The Mexican international and Olympiakos striker was taken at gunpoint early Sunday morning in Tamaulipas. He was then freed on Monday after a police “rescue operation.”

Seen leaving the police station with a bandaged hand, officials have now given information on how Pulido was injured.

[ MORE: PSG defender Aurier arrested ]

The 25-year-old striker cut his hand while punching through a glass pane in an attempt to escape. Officials also said Pulido fought his kidnapper, doing enough to grab a cell phone and notify police of his whereabouts.

From BBC News:

State prosecutor Ismael Quintanilla said the masked gang had taken Pulido to a house in Ciudad Victoria where he eventually found himself alone with one of his abductors.

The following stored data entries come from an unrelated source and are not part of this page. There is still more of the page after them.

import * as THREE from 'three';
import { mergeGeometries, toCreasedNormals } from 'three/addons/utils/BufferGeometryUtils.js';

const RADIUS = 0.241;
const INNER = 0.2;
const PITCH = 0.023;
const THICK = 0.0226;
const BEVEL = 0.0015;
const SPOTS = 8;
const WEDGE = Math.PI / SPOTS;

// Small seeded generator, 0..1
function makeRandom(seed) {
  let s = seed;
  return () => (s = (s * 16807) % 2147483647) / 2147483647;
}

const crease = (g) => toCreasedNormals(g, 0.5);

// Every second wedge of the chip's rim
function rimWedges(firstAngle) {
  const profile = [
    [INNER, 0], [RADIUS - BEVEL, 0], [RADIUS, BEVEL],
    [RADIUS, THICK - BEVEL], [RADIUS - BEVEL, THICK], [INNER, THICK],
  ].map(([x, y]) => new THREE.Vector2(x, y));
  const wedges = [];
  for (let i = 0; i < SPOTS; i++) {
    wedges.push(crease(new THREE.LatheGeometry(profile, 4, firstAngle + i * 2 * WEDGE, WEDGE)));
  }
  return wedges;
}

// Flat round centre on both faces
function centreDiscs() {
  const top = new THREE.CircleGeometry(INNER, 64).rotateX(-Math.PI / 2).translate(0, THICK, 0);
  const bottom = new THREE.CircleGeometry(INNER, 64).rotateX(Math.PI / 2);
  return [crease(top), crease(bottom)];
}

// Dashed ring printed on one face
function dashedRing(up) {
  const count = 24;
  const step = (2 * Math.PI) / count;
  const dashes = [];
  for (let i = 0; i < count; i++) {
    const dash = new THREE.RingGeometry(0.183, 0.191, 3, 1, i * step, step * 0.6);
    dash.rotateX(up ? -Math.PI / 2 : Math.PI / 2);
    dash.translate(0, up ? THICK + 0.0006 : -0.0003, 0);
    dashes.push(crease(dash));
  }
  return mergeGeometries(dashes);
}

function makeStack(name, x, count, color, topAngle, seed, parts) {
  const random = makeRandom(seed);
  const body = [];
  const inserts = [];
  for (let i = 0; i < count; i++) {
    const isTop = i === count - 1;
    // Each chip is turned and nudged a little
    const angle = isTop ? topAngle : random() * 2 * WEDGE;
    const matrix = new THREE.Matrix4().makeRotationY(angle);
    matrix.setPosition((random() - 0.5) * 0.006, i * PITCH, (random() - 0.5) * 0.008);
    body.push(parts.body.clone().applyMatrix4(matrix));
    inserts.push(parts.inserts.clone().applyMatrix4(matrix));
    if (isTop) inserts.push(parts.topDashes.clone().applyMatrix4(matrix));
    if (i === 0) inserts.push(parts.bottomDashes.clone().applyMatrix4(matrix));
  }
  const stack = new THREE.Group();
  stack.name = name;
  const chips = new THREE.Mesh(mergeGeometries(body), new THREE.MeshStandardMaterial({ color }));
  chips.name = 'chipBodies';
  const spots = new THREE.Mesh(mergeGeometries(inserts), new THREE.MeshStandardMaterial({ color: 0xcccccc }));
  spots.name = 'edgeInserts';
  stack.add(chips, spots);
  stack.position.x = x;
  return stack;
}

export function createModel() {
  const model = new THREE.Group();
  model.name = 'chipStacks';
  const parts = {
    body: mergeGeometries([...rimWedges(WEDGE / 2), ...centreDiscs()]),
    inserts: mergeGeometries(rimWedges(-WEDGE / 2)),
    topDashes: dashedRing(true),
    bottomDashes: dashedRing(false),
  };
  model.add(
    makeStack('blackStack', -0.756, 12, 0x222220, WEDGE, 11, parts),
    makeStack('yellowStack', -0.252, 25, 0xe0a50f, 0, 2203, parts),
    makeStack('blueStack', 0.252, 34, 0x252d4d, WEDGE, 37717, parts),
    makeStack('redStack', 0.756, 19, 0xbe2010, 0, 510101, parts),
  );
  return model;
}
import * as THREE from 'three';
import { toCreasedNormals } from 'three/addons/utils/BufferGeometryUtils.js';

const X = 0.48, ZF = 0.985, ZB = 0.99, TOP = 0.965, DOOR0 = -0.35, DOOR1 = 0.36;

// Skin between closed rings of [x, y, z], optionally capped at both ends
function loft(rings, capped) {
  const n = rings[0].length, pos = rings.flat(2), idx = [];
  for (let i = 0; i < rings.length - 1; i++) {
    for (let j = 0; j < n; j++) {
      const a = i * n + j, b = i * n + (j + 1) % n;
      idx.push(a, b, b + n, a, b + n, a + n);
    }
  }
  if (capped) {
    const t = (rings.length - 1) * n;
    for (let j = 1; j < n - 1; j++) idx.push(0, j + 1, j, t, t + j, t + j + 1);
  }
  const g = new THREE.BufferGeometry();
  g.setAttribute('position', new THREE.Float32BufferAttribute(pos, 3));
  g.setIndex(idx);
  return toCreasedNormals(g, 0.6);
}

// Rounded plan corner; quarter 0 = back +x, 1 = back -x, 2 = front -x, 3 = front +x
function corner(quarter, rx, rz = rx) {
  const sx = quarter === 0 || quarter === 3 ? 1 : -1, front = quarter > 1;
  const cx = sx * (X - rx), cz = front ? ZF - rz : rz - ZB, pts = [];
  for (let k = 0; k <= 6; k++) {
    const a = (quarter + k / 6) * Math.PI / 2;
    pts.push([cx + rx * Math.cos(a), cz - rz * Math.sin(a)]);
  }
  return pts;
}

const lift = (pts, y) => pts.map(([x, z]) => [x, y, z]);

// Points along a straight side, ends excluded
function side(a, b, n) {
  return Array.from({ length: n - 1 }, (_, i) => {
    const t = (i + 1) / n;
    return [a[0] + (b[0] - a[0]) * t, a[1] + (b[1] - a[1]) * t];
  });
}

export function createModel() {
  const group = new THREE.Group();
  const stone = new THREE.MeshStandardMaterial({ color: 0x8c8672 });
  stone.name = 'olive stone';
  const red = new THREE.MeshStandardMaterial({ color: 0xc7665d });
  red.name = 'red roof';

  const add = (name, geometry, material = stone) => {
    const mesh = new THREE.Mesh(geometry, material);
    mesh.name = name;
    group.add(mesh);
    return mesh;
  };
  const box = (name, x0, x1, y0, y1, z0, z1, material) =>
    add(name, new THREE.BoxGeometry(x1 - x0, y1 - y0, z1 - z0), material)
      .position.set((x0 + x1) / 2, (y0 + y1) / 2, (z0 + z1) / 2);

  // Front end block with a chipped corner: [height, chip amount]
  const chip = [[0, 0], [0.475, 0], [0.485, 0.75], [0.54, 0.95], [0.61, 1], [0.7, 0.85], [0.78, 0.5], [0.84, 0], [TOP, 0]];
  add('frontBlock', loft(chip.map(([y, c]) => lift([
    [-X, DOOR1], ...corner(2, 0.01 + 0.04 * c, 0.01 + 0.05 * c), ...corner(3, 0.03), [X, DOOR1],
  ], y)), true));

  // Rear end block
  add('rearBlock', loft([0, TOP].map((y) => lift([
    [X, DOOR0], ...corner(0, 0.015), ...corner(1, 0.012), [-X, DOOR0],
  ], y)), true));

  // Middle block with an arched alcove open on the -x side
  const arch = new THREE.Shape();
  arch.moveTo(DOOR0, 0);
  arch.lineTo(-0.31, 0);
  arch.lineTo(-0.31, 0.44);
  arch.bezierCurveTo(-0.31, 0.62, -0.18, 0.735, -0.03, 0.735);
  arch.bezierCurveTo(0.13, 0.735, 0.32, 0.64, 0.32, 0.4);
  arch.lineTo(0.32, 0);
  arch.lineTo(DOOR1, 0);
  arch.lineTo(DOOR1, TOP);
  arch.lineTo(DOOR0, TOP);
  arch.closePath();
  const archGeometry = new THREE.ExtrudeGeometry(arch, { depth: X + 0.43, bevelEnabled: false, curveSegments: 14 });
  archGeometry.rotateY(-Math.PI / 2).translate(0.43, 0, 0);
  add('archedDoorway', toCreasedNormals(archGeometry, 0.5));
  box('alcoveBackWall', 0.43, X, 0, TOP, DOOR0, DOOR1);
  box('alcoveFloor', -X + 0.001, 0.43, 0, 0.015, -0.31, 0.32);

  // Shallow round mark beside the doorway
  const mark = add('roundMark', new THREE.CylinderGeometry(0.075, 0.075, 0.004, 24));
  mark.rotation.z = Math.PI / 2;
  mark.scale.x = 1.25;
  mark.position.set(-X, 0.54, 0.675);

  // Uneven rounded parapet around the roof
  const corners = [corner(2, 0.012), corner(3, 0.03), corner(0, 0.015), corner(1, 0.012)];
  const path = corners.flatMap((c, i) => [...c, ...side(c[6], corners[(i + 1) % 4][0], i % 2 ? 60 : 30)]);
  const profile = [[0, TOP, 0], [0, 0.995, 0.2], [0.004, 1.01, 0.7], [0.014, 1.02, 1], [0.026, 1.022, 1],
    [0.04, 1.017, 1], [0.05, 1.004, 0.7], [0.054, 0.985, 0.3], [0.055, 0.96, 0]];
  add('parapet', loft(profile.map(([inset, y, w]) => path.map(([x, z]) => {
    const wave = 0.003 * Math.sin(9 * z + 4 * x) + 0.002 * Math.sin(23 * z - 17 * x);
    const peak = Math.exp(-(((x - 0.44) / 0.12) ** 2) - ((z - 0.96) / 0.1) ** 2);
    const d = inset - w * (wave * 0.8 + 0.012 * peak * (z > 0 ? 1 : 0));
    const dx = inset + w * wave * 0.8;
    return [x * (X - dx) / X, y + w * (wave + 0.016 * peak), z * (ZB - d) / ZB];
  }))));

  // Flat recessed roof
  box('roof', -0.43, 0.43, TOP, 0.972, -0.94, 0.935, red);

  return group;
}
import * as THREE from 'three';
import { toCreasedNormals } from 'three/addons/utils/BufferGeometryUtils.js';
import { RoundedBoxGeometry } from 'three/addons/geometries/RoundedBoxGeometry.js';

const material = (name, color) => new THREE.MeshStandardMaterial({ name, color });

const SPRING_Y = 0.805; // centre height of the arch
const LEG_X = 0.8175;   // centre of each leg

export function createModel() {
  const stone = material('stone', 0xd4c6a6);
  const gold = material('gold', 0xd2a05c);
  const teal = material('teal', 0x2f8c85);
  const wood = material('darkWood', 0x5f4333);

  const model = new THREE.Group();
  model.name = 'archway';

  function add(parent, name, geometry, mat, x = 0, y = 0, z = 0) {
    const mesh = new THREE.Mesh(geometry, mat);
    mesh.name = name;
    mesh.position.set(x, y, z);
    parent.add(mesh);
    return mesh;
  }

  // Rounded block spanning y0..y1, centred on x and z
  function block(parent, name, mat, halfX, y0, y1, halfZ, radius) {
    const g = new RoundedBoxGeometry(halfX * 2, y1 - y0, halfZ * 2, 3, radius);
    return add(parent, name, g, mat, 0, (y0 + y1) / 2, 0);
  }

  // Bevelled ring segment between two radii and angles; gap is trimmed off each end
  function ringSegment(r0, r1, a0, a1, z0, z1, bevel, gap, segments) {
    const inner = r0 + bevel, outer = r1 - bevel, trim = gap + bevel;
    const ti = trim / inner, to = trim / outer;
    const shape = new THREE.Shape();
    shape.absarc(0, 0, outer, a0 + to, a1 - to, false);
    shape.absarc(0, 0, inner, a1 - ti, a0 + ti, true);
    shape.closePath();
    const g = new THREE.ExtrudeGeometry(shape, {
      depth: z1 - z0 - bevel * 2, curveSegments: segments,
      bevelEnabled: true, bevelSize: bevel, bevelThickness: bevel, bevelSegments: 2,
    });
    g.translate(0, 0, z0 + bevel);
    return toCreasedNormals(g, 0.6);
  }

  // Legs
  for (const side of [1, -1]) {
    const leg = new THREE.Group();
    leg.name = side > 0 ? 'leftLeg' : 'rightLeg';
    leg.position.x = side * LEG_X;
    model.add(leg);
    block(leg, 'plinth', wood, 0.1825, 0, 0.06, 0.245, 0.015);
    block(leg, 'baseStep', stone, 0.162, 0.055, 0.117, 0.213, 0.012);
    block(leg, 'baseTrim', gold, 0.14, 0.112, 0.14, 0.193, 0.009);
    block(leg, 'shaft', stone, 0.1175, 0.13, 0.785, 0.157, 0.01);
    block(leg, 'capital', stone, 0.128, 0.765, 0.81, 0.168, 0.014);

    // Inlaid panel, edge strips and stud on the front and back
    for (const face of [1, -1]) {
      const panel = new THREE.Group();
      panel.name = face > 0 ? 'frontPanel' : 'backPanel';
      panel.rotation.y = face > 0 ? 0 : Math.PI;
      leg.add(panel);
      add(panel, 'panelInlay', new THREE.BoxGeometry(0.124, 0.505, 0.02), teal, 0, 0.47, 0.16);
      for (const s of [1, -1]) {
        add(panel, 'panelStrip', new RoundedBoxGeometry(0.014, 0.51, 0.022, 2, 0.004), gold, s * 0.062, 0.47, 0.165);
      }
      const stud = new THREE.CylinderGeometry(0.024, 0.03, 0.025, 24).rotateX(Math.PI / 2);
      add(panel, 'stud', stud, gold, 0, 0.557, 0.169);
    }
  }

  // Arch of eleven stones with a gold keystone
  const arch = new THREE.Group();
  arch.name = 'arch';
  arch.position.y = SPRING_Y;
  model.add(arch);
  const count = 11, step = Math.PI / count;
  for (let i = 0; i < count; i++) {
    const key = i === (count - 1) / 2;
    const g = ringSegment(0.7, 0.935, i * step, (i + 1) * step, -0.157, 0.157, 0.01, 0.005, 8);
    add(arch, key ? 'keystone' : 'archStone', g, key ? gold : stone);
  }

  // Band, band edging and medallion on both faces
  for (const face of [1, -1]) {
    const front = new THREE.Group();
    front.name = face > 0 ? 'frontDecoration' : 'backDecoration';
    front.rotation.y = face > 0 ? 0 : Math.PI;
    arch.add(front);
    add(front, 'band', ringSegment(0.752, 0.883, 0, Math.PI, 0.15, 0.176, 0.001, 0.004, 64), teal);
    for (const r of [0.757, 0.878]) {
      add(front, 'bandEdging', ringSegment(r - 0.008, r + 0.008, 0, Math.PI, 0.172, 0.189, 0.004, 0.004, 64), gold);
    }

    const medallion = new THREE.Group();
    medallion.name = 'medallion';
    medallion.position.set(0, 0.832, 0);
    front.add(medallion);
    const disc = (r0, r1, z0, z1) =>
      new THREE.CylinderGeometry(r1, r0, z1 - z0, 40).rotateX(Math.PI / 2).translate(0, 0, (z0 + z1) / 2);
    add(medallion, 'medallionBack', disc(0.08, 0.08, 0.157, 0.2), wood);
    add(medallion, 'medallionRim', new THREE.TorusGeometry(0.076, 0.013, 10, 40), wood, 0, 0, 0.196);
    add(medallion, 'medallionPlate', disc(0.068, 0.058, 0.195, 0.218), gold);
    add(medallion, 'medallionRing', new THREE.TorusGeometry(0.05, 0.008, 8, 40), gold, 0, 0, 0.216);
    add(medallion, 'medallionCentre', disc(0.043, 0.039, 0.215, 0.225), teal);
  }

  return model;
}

“They traded blows. He takes it [the phone] and calls [emergency number] 066. It all happened very quickly,” Mr Quintanilla told Imagen radio.

An official report of the calls Pulido made to the emergency operator, obtained by the Associated Press, revealed that he threatened and beat the kidnapper while on the phone, demanding to be told where they were.

In one of the calls, Pulido said police were outside and starting to shoot so he described what he was wearing to avoid being mistaken for a kidnapper.

A wild situation, but the most important thing is that Pulido is safe while one arrest has been made.